To do — Please reproduce all the data exactly as written and omit the pictures.

Raw data —
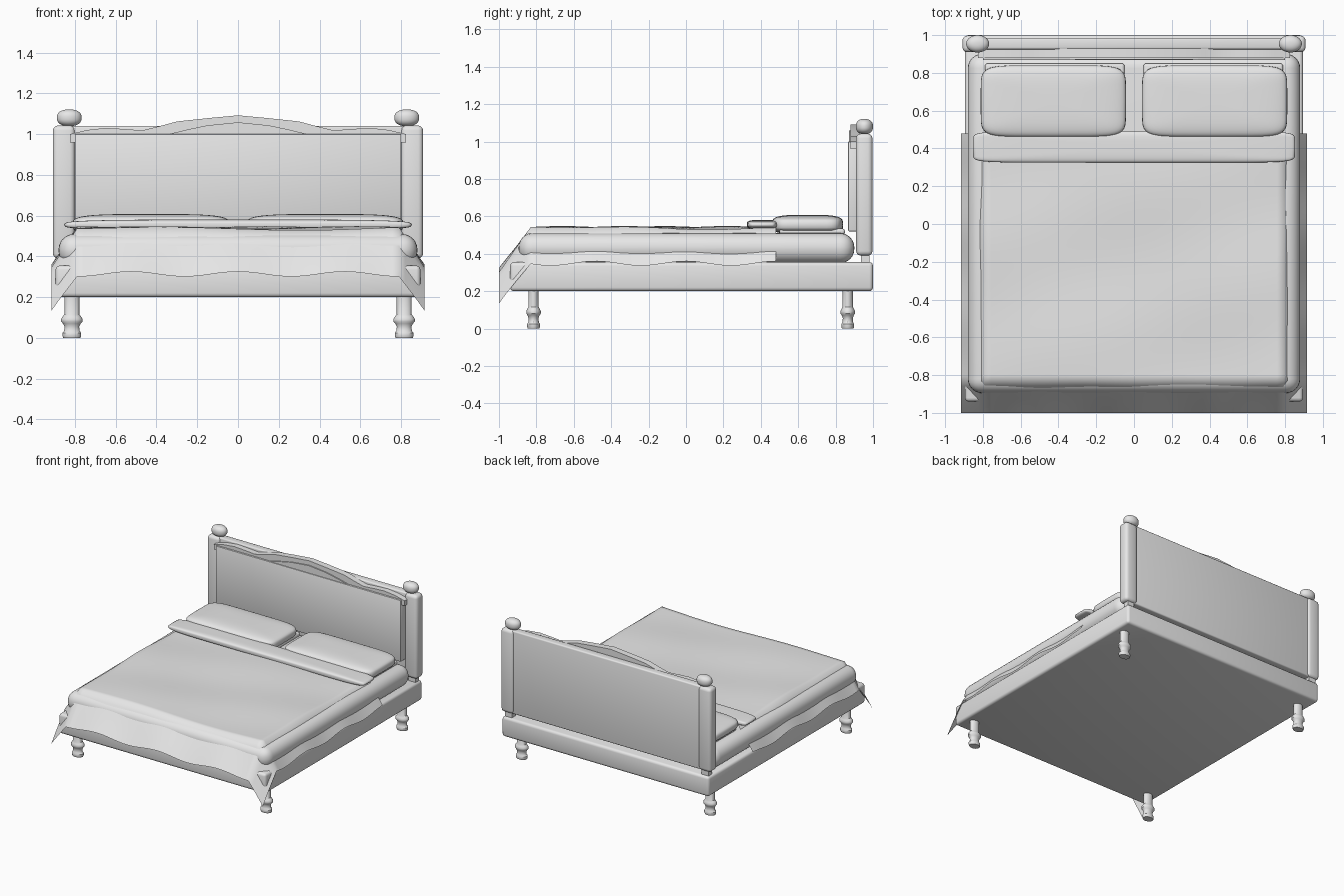
import bpy, bmesh, math
from math import sin, cos, pi

if "Cube" in bpy.data.objects:
    bpy.data.objects.remove(bpy.data.objects["Cube"], do_unlink=True)

grey = bpy.data.materials.new("plain grey")
grey.use_nodes = True
grey.diffuse_color = (0.8, 0.8, 0.8, 1)
grey.node_tree.nodes["Principled BSDF"].inputs["Base Color"].default_value = (0.8, 0.8, 0.8, 1)


def finish(name, bm, angle=35):
    bmesh.ops.recalc_face_normals(bm, faces=bm.faces)
    mesh = bpy.data.meshes.new(name)
    bm.to_mesh(mesh)
    bm.free()
    mesh.materials.append(grey)
    ob = bpy.data.objects.new(name, mesh)
    bpy.context.collection.objects.link(ob)
    bpy.ops.object.select_all(action='DESELECT')
    ob.select_set(True)
    bpy.context.view_layer.objects.active = ob
    bpy.ops.object.shade_smooth_by_angle(angle=math.radians(angle))
    return ob


def box(name, x, y, z, bevel=0.0, segments=3):
    """Rounded box from (low, high) ranges."""
    bm = bmesh.new()
    bmesh.ops.create_cube(bm, size=1)
    for v in bm.verts:
        v.co = [r[0] + (c + 0.5) * (r[1] - r[0]) for c, r in zip(v.co, (x, y, z))]
    if bevel:
        bmesh.ops.bevel(bm, geom=bm.edges[:], offset=bevel, segments=segments,
                        profile=0.5, affect='EDGES')
    return finish(name, bm)


def power(value, e):
    return math.copysign(abs(value) ** e, value)


def cushion(name, centre, half, plan=0.3, puff=0.55):
    """Squared-off ellipsoid; an exponent of 1 gives a plain ellipsoid."""
    bm = bmesh.new()
    bmesh.ops.create_uvsphere(bm, u_segments=48, v_segments=24, radius=1)
    for v in bm.verts:
        a, b = math.atan2(v.co.y, v.co.x), math.asin(max(-1, min(1, v.co.z)))
        r = power(max(0, cos(b)), puff)
        v.co = (centre[0] + half[0] * r * power(cos(a), plan),
                centre[1] + half[1] * r * power(sin(a), plan),
                centre[2] + half[2] * power(sin(b), puff))
    return finish(name, bm, 60)


def prism(name, outline, y0, y1):
    """Mirrored x-z outline extruded along y."""
    bm = bmesh.new()
    pts = outline + [(-x, z) for x, z in reversed(outline) if x > 0]
    face = bm.faces.new([bm.verts.new((x, y0, z)) for x, z in pts])
    new = bmesh.ops.extrude_face_region(bm, geom=[face])["geom"]
    bmesh.ops.translate(bm, vec=(0, y1 - y0, 0),
                        verts=[g for g in new if isinstance(g, bmesh.types.BMVert)])
    return finish(name, bm, 25)


def turned(name, x, y, profile, squash=0.74, steps=24):
    """Lathe a radius-height profile, slightly flattened in y."""
    bm = bmesh.new()
    rings = [[bm.verts.new((x + r * cos(2 * pi * i / steps),
                            y + r * squash * sin(2 * pi * i / steps), z))
              for i in range(steps)] for r, z in profile]
    for a, b in zip(rings, rings[1:]):
        for i in range(steps):
            j = (i + 1) % steps
            bm.faces.new((a[i], a[j], b[j], b[i]))
    bm.faces.new(rings[0])
    bm.faces.new(rings[-1])
    return finish(name, bm)


# Base frame and mattress
box("bed_frame", (-0.895, 0.895), (-0.94, 1.0), (0.2, 0.355), 0.02)
box("mattress", (-0.88, 0.88), (-0.895, 0.9), (0.35, 0.51), 0.075, 6)

# Turned legs
leg = [(0.042, 0), (0.046, 0.01), (0.046, 0.025), (0.038, 0.034), (0.036, 0.055),
       (0.043, 0.07), (0.052, 0.08), (0.053, 0.092), (0.046, 0.104),
       (0.037, 0.115), (0.037, 0.21)]
for side, x in (("left", 0.815), ("right", -0.815)):
    turned("front_leg_" + side, x, -0.815, leg)
    turned("back_leg_" + side, x, 0.865, leg)

    # Headboard posts with ball finials
    s = math.copysign(1, x)
    xs = sorted((s * 0.8, s * 0.908))
    box("post_" + side, xs, (0.91, 0.997), (0.39, 1.042), 0.024)
    box("post_foot_" + side, sorted((s * 0.82, s * 0.88)), (0.935, 0.98), (0.34, 0.41))
    cushion("finial_" + side, (s * 0.828, 0.954, 1.08), (0.061, 0.046, 0.041), 1, 0.85)

    # Pillows
    cushion("pillow_" + side, (s * 0.427, 0.65, 0.556), (0.385, 0.19, 0.052))
    box("pillow_slip_" + side, sorted((s * 0.05, s * 0.79)), (0.5, 0.85), (0.5, 0.535), 0.015)

# Headboard panels
box("headboard_back", (-0.83, 0.83), (0.925, 0.985), (0.39, 1.04), 0.01)
box("headboard_panel", (-0.8, 0.8), (0.867, 0.93), (0.52, 1.0), 0.005, 2)

# Wavy crown moulding with a raised centre piece
crown = [(0.825, 0.96), (0.825, 1.0), (0.74, 1.02), (0.65, 1.03), (0.56, 1.025), (0.47, 1.018),
         (0.38, 1.04), (0.3, 1.062), (0.15, 1.078), (0, 1.092)]
prism("headboard_crown", crown, 0.88, 0.93)
prism("crown_centre", [(0.34, 0.99), (0.34, 1.0), (0.25, 1.022), (0.15, 1.043), (0, 1.058)],
      0.872, 0.9)

# Blanket draped over the mattress
def spread(a, b, n):
    return [a + (b - a) * i / n for i in range(n)]

half_x = [0.79, 0.82, 0.85, 0.88, 0.915]
xs = [-x for x in reversed(half_x[1:])] + spread(-0.79, 0.79, 48) + half_x
ys = spread(-1, -0.83, 6) + spread(-0.83, 0.48, 44) + [0.48]


def blanket_height(x, y):
    dx = max(0, (abs(x) - 0.79) / 0.125)
    dy = max(0, (-0.83 - y) / 0.17)
    ripple = 0.006 * sin(5 * x + 4 * y) + 0.004 * sin(9 * y - 3 * x)
    hem = 0.012 * min(1, dx) * cos(13 * y) + 0.012 * dy * cos(12 * x) * (1 - min(1, dx))
    return 0.538 + ripple * (1 - min(1, dx + dy)) + hem - 0.19 * dx - 0.225 * dy


bm = bmesh.new()
grid = [[bm.verts.new((x, y, blanket_height(x, y))) for x in xs] for y in ys]
for a, b in zip(grid, grid[1:]):
    for i in range(len(xs) - 1):
        bm.faces.new((a[i], a[i + 1], b[i + 1], b[i]))
finish("blanket", bm, 60)

# Turned-down fold across the top of the blanket
cushion("blanket_fold", (0, 0.408, 0.555), (0.853, 0.083, 0.026), 0.22, 0.55)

Exercise output —
import bpy, bmesh, math
from math import sin, cos, pi

if "Cube" in bpy.data.objects:
    bpy.data.objects.remove(bpy.data.objects["Cube"], do_unlink=True)

grey = bpy.data.materials.new("plain grey")
grey.use_nodes = True
grey.diffuse_color = (0.8, 0.8, 0.8, 1)
grey.node_tree.nodes["Principled BSDF"].inputs["Base Color"].default_value = (0.8, 0.8, 0.8, 1)


def finish(name, bm, angle=35):
    bmesh.ops.recalc_face_normals(bm, faces=bm.faces)
    mesh = bpy.data.meshes.new(name)
    bm.to_mesh(mesh)
    bm.free()
    mesh.materials.append(grey)
    ob = bpy.data.objects.new(name, mesh)
    bpy.context.collection.objects.link(ob)
    bpy.ops.object.select_all(action='DESELECT')
    ob.select_set(True)
    bpy.context.view_layer.objects.active = ob
    bpy.ops.object.shade_smooth_by_angle(angle=math.radians(angle))
    return ob


def box(name, x, y, z, bevel=0.0, segments=3):
    """Rounded box from (low, high) ranges."""
    bm = bmesh.new()
    bmesh.ops.create_cube(bm, size=1)
    for v in bm.verts:
        v.co = [r[0] + (c + 0.5) * (r[1] - r[0]) for c, r in zip(v.co, (x, y, z))]
    if bevel:
        bmesh.ops.bevel(bm, geom=bm.edges[:], offset=bevel, segments=segments,
                        profile=0.5, affect='EDGES')
    return finish(name, bm)


def power(value, e):
    return math.copysign(abs(value) ** e, value)


def cushion(name, centre, half, plan=0.3, puff=0.55):
    """Squared-off ellipsoid; an exponent of 1 gives a plain ellipsoid."""
    bm = bmesh.new()
    bmesh.ops.create_uvsphere(bm, u_segments=48, v_segments=24, radius=1)
    for v in bm.verts:
        a, b = math.atan2(v.co.y, v.co.x), math.asin(max(-1, min(1, v.co.z)))
        r = power(max(0, cos(b)), puff)
        v.co = (centre[0] + half[0] * r * power(cos(a), plan),
                centre[1] + half[1] * r * power(sin(a), plan),
                centre[2] + half[2] * power(sin(b), puff))
    return finish(name, bm, 60)


def prism(name, outline, y0, y1):
    """Mirrored x-z outline extruded along y."""
    bm = bmesh.new()
    pts = outline + [(-x, z) for x, z in reversed(outline) if x > 0]
    face = bm.faces.new([bm.verts.new((x, y0, z)) for x, z in pts])
    new = bmesh.ops.extrude_face_region(bm, geom=[face])["geom"]
    bmesh.ops.translate(bm, vec=(0, y1 - y0, 0),
                        verts=[g for g in new if isinstance(g, bmesh.types.BMVert)])
    return finish(name, bm, 25)


def turned(name, x, y, profile, squash=0.74, steps=24):
    """Lathe a radius-height profile, slightly flattened in y."""
    bm = bmesh.new()
    rings = [[bm.verts.new((x + r * cos(2 * pi * i / steps),
                            y + r * squash * sin(2 * pi * i / steps), z))
              for i in range(steps)] for r, z in profile]
    for a, b in zip(rings, rings[1:]):
        for i in range(steps):
            j = (i + 1) % steps
            bm.faces.new((a[i], a[j], b[j], b[i]))
    bm.faces.new(rings[0])
    bm.faces.new(rings[-1])
    return finish(name, bm)


# Base frame and mattress
box("bed_frame", (-0.895, 0.895), (-0.94, 1.0), (0.2, 0.355), 0.02)
box("mattress", (-0.88, 0.88), (-0.895, 0.9), (0.35, 0.51), 0.075, 6)

# Turned legs
leg = [(0.042, 0), (0.046, 0.01), (0.046, 0.025), (0.038, 0.034), (0.036, 0.055),
       (0.043, 0.07), (0.052, 0.08), (0.053, 0.092), (0.046, 0.104),
       (0.037, 0.115), (0.037, 0.21)]
for side, x in (("left", 0.815), ("right", -0.815)):
    turned("front_leg_" + side, x, -0.815, leg)
    turned("back_leg_" + side, x, 0.865, leg)

    # Headboard posts with ball finials
    s = math.copysign(1, x)
    xs = sorted((s * 0.8, s * 0.908))
    box("post_" + side, xs, (0.91, 0.997), (0.39, 1.042), 0.024)
    box("post_foot_" + side, sorted((s * 0.82, s * 0.88)), (0.935, 0.98), (0.34, 0.41))
    cushion("finial_" + side, (s * 0.828, 0.954, 1.08), (0.061, 0.046, 0.041), 1, 0.85)

    # Pillows
    cushion("pillow_" + side, (s * 0.427, 0.65, 0.556), (0.385, 0.19, 0.052))
    box("pillow_slip_" + side, sorted((s * 0.05, s * 0.79)), (0.5, 0.85), (0.5, 0.535), 0.015)

# Headboard panels
box("headboard_back", (-0.83, 0.83), (0.925, 0.985), (0.39, 1.04), 0.01)
box("headboard_panel", (-0.8, 0.8), (0.867, 0.93), (0.52, 1.0), 0.005, 2)

# Wavy crown moulding with a raised centre piece
crown = [(0.825, 0.96), (0.825, 1.0), (0.74, 1.02), (0.65, 1.03), (0.56, 1.025), (0.47, 1.018),
         (0.38, 1.04), (0.3, 1.062), (0.15, 1.078), (0, 1.092)]
prism("headboard_crown", crown, 0.88, 0.93)
prism("crown_centre", [(0.34, 0.99), (0.34, 1.0), (0.25, 1.022), (0.15, 1.043), (0, 1.058)],
      0.872, 0.9)

# Blanket draped over the mattress
def spread(a, b, n):
    return [a + (b - a) * i / n for i in range(n)]

half_x = [0.79, 0.82, 0.85, 0.88, 0.915]
xs = [-x for x in reversed(half_x[1:])] + spread(-0.79, 0.79, 48) + half_x
ys = spread(-1, -0.83, 6) + spread(-0.83, 0.48, 44) + [0.48]


def blanket_height(x, y):
    dx = max(0, (abs(x) - 0.79) / 0.125)
    dy = max(0, (-0.83 - y) / 0.17)
    ripple = 0.006 * sin(5 * x + 4 * y) + 0.004 * sin(9 * y - 3 * x)
    hem = 0.012 * min(1, dx) * cos(13 * y) + 0.012 * dy * cos(12 * x) * (1 - min(1, dx))
    return 0.538 + ripple * (1 - min(1, dx + dy)) + hem - 0.19 * dx - 0.225 * dy


bm = bmesh.new()
grid = [[bm.verts.new((x, y, blanket_height(x, y))) for x in xs] for y in ys]
for a, b in zip(grid, grid[1:]):
    for i in range(len(xs) - 1):
        bm.faces.new((a[i], a[i + 1], b[i + 1], b[i]))
finish("blanket", bm, 60)

# Turned-down fold across the top of the blanket
cushion("blanket_fold", (0, 0.408, 0.555), (0.853, 0.083, 0.026), 0.22, 0.55)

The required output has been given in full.